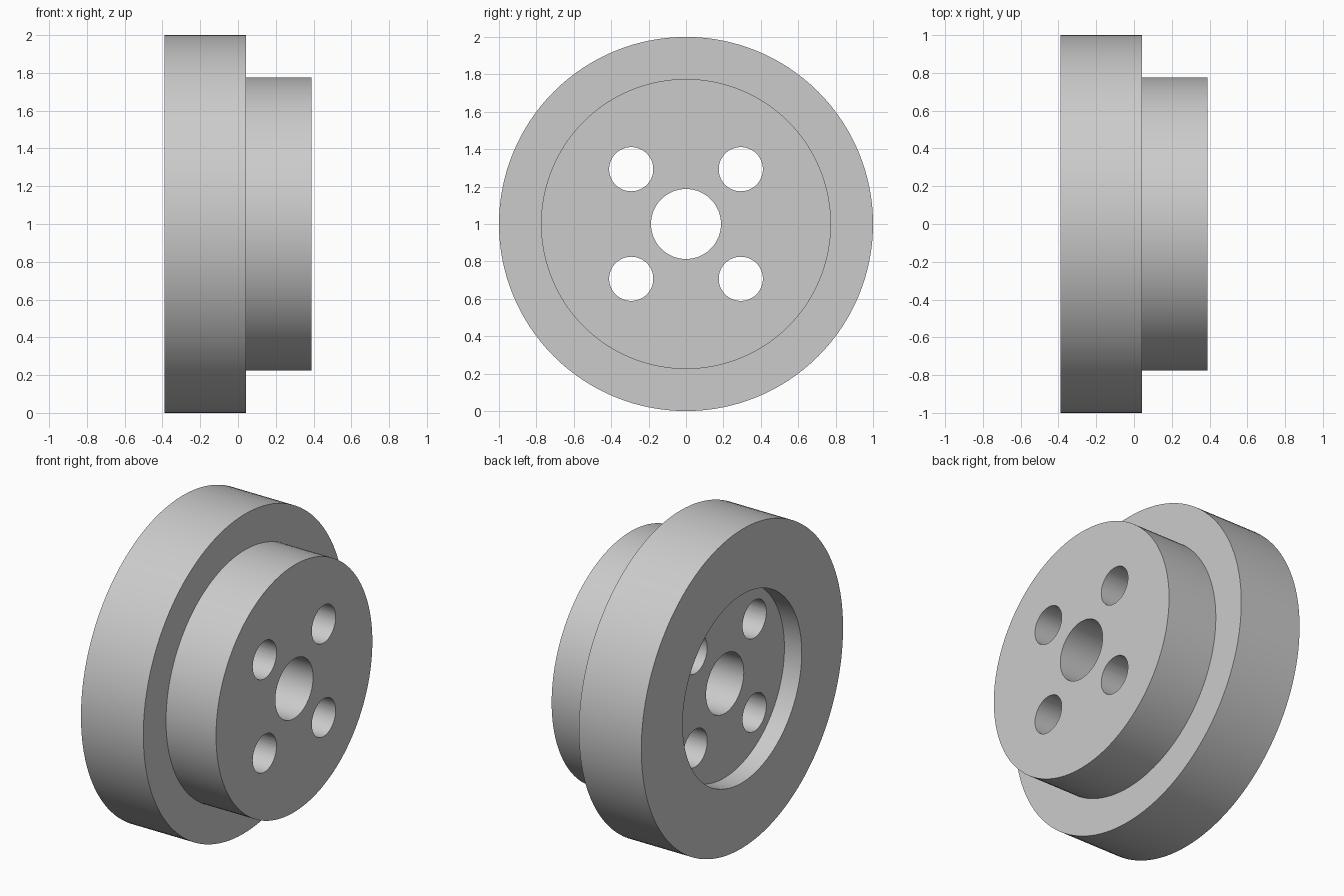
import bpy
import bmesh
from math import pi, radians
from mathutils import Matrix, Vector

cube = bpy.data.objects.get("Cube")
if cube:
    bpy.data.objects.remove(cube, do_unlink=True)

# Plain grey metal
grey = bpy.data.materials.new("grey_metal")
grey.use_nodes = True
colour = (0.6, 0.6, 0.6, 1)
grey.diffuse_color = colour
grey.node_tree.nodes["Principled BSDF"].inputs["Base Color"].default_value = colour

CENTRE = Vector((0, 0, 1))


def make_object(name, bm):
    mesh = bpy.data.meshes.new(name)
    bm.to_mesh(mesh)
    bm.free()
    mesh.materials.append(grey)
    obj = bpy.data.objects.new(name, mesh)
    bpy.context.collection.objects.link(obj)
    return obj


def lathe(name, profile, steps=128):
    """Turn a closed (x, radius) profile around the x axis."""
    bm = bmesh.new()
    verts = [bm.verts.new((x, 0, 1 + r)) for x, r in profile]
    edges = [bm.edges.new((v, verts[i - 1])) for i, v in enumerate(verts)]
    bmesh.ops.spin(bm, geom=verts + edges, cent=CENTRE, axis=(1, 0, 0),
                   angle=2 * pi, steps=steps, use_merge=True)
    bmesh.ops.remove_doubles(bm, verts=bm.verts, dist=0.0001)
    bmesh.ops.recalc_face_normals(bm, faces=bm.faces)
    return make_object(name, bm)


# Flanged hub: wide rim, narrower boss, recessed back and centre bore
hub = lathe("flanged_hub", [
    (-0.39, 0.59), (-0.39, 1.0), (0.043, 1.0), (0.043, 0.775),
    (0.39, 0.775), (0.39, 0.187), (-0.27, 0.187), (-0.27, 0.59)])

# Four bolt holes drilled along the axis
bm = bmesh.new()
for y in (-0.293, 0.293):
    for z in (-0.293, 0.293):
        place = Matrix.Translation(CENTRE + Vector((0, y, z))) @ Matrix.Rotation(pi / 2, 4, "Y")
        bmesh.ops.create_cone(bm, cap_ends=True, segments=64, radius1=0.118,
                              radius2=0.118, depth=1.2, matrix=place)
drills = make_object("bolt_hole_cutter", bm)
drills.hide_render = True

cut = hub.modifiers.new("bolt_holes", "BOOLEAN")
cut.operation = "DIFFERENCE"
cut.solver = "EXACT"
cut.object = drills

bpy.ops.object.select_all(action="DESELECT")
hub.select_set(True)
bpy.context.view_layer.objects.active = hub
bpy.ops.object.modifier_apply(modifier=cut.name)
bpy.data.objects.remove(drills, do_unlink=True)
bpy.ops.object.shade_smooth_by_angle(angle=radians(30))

● Task: Going through the entries above, count the lines with the word "verts". Give only the result.

● Result: 4